“you can’t stop them” well ofc! bitcoin is designed to be censor resistant. doesn’t stop us mildly commenting on the sheer waste and stupidity of an encoding. at least do something efficient. otherwise it’s another proof of consumption of block-space thingy.
— Adam Back (@adam3us) January 29, 2023
Perhaps a greater concern is that users can upload graphic images and offensive data onto the blockchain. Recently, shock porn was uploaded as an Ordinal.
However, the permanence and censorship resistance works both ways: Leishman states that creating permanent records for potentially important or culturally significant events and dats–such as Doom–can be permanently etched into the blockchain. “Ordinals can eventually become composable and it’s really truly censorship resistant content,” Leishman commented.

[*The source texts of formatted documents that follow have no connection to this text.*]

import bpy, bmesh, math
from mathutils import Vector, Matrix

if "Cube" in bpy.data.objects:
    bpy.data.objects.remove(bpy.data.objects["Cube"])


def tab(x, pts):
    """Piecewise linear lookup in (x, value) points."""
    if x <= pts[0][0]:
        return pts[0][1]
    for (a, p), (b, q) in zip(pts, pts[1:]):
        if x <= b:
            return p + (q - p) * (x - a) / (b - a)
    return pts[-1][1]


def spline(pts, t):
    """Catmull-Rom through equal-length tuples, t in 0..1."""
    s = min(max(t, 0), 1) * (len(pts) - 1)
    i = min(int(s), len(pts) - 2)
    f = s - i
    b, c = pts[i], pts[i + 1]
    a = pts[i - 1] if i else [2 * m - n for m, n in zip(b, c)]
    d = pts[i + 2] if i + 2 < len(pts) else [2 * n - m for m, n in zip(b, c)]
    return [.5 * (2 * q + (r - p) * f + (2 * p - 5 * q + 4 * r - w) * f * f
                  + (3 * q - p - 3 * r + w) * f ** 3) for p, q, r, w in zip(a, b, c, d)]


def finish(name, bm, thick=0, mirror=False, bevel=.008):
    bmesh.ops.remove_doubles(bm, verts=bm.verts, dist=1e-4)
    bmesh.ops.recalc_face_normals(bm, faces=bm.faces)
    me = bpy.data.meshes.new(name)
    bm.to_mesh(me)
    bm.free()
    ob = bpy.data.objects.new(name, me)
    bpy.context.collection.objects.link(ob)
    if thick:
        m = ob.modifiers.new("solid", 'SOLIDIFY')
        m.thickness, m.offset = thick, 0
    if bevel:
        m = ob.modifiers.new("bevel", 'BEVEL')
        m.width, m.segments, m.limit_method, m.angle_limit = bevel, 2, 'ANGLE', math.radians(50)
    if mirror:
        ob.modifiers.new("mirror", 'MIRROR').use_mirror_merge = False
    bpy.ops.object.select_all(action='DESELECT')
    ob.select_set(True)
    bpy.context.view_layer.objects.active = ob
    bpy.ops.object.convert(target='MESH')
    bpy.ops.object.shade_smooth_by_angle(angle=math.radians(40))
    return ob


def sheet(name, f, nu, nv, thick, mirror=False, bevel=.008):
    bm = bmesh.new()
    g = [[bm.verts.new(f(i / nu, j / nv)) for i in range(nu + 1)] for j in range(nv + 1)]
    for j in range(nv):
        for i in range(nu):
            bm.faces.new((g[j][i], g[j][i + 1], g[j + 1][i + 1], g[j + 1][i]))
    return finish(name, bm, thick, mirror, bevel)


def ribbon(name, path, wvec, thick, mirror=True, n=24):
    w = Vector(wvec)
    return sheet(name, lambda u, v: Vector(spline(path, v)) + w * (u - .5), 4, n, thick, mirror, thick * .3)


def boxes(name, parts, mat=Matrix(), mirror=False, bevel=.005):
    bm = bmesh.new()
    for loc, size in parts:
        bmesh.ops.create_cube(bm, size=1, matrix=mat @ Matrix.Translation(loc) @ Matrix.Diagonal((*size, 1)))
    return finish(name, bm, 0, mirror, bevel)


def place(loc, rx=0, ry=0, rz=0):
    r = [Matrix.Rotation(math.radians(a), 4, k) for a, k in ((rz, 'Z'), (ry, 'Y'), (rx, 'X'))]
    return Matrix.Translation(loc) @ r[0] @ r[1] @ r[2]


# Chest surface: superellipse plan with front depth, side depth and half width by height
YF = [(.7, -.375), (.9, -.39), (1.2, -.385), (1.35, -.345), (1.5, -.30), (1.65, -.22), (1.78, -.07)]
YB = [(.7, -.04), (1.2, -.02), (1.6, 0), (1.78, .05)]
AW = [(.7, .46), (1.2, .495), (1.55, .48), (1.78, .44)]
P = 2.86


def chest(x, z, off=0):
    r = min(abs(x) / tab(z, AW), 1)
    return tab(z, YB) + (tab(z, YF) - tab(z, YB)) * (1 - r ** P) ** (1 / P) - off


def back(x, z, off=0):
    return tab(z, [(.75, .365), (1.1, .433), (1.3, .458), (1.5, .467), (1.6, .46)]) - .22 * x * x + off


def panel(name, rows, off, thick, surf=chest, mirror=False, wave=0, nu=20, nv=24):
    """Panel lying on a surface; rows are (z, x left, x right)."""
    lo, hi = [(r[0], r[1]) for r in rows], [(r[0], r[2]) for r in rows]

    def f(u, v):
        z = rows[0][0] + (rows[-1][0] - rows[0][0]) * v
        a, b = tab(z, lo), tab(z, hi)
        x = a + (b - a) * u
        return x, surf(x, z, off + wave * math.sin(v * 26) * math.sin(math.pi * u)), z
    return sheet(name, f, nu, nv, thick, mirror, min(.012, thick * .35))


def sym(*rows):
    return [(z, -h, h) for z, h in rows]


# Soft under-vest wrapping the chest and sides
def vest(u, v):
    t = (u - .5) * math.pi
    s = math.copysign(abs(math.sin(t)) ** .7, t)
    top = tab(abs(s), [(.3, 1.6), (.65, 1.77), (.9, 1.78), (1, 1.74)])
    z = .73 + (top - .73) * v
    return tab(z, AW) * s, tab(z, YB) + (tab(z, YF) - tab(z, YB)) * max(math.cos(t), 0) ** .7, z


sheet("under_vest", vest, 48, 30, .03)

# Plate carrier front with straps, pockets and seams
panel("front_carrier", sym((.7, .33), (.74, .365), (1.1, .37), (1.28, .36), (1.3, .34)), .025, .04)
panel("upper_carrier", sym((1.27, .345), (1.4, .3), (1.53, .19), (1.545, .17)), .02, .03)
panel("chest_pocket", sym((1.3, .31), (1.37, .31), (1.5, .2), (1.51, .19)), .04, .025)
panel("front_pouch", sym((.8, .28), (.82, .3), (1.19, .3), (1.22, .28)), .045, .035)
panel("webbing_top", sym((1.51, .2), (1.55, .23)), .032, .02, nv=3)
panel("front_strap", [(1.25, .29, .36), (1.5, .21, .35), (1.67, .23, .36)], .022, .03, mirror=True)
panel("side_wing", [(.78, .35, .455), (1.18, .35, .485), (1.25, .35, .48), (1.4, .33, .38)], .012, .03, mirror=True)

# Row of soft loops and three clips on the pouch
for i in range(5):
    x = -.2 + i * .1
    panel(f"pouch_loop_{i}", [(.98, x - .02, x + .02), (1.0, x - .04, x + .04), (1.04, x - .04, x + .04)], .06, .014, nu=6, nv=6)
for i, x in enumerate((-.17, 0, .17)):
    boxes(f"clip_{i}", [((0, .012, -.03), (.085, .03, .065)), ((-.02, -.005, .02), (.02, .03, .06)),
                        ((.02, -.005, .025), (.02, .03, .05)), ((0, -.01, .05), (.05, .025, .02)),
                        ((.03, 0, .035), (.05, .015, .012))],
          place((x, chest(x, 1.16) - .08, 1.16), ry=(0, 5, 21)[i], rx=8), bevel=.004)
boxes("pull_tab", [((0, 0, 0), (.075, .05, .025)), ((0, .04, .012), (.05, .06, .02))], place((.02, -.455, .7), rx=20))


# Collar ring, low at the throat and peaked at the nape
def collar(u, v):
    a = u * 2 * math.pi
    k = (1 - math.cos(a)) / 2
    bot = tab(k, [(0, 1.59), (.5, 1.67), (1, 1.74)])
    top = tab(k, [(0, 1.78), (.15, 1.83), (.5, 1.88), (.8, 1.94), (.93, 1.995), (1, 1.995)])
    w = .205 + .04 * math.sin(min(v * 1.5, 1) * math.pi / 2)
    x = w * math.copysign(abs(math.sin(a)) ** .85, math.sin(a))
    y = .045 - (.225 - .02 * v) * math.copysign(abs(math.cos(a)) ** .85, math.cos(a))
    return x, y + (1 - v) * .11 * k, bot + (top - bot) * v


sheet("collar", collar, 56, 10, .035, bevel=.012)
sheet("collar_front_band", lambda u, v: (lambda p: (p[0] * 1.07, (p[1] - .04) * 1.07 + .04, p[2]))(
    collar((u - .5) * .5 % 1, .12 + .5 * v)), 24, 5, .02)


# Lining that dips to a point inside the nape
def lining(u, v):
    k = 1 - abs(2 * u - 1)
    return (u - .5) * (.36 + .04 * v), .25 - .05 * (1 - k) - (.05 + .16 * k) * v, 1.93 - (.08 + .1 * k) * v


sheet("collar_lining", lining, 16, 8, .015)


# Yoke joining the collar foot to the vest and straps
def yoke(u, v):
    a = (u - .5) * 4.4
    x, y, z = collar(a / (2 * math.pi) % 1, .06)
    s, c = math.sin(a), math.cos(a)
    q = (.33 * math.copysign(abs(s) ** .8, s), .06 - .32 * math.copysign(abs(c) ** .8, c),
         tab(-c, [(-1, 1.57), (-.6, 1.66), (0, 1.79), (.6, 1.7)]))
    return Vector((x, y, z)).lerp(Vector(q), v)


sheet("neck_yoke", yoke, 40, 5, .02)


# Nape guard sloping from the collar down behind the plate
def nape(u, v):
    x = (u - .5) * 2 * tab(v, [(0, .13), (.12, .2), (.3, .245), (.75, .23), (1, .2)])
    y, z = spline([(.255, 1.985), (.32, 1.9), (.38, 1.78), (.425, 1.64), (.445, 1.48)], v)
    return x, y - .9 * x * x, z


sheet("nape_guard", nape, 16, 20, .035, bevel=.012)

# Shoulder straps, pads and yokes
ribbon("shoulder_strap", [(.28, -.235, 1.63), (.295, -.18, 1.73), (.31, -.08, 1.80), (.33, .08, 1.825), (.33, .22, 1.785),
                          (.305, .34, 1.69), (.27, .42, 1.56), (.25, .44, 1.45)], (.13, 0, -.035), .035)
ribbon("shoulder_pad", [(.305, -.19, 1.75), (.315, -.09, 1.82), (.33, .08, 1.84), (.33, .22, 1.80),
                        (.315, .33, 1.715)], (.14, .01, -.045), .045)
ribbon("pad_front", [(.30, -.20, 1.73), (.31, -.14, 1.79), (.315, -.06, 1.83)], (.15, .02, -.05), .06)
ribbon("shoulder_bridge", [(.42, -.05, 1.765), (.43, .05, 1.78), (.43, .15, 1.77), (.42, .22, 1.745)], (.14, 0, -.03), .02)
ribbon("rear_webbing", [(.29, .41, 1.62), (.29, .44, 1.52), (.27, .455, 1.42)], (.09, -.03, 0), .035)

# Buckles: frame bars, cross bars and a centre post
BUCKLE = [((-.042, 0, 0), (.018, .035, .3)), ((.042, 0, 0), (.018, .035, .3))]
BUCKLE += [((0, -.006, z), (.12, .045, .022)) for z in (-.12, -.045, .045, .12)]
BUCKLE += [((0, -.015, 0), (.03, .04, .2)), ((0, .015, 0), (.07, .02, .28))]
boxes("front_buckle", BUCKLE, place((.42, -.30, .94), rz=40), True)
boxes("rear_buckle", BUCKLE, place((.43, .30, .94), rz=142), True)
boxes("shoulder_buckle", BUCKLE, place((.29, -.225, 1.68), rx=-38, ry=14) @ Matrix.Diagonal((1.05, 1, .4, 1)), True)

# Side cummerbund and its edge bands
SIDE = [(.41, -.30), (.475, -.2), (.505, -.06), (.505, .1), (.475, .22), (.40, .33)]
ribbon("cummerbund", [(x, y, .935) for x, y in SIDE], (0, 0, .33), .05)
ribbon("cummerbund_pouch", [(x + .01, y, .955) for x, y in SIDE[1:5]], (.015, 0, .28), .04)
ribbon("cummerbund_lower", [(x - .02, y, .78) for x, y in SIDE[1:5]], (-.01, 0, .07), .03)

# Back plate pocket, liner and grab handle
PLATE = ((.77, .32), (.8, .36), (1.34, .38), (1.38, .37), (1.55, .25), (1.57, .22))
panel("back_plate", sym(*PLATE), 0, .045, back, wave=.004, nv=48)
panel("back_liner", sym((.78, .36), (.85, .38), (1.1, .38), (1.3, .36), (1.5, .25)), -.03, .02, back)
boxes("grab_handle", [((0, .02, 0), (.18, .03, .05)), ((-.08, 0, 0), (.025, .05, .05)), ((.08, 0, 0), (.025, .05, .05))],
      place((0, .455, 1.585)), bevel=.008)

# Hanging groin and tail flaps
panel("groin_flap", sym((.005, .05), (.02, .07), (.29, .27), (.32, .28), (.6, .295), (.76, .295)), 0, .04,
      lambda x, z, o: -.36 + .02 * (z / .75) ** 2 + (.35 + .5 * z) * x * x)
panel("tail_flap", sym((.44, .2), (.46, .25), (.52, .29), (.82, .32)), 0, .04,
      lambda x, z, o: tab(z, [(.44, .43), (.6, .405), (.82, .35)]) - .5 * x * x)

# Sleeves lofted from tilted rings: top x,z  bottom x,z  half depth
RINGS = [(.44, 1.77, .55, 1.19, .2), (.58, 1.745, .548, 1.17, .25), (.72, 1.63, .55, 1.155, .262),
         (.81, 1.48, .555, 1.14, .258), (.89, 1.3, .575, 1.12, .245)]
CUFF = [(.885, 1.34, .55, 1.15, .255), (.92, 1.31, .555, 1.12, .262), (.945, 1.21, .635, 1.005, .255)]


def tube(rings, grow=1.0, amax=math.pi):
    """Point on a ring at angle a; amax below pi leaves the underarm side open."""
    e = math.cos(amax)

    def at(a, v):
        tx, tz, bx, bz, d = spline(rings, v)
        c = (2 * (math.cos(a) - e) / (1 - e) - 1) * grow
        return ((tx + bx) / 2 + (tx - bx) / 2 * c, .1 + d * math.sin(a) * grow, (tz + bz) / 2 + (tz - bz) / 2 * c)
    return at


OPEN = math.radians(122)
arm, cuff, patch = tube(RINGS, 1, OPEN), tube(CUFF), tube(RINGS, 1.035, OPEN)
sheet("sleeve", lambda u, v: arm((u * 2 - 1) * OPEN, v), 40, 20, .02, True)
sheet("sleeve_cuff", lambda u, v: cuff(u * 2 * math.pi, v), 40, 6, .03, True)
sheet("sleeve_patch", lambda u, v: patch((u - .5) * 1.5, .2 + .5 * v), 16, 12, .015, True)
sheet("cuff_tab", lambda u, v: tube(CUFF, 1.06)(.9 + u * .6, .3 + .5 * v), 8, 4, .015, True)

Related: Yuga Labs’ first Bitcoin NFT auction nets $16.5M in 24 hours
Christian Keroles, managing director at Bitcoin Magazine, recently posted a culturally topical reference to the censuring of Roahl Dahl books. CK queried where the minting of books on the blockchain would preserve original copies.
Maybe banned books are worth inscribing to Bitcoin ♀️ https://t.co/WXpDYk4rzs
— ck (going to Bitcoin 2023) (@ck_SNARKs) February 28, 2023
In all, Ordinals are beginning to change the way Bitcoin advocates use and approach Bitcoin. Ordinals offer another use case to the Bitcoin network over its first one: peer-to-peer cash.
“Maybe the Bitcoin database has value for other things, and they’re willing to pay for it, which is good for miners and maybe is what actually.”
Miners have earned more revenue per block since Ordinals’ introduction, while video gaming fans can rest assured that Doom is playable, loaded from the Bitcoin blockchain.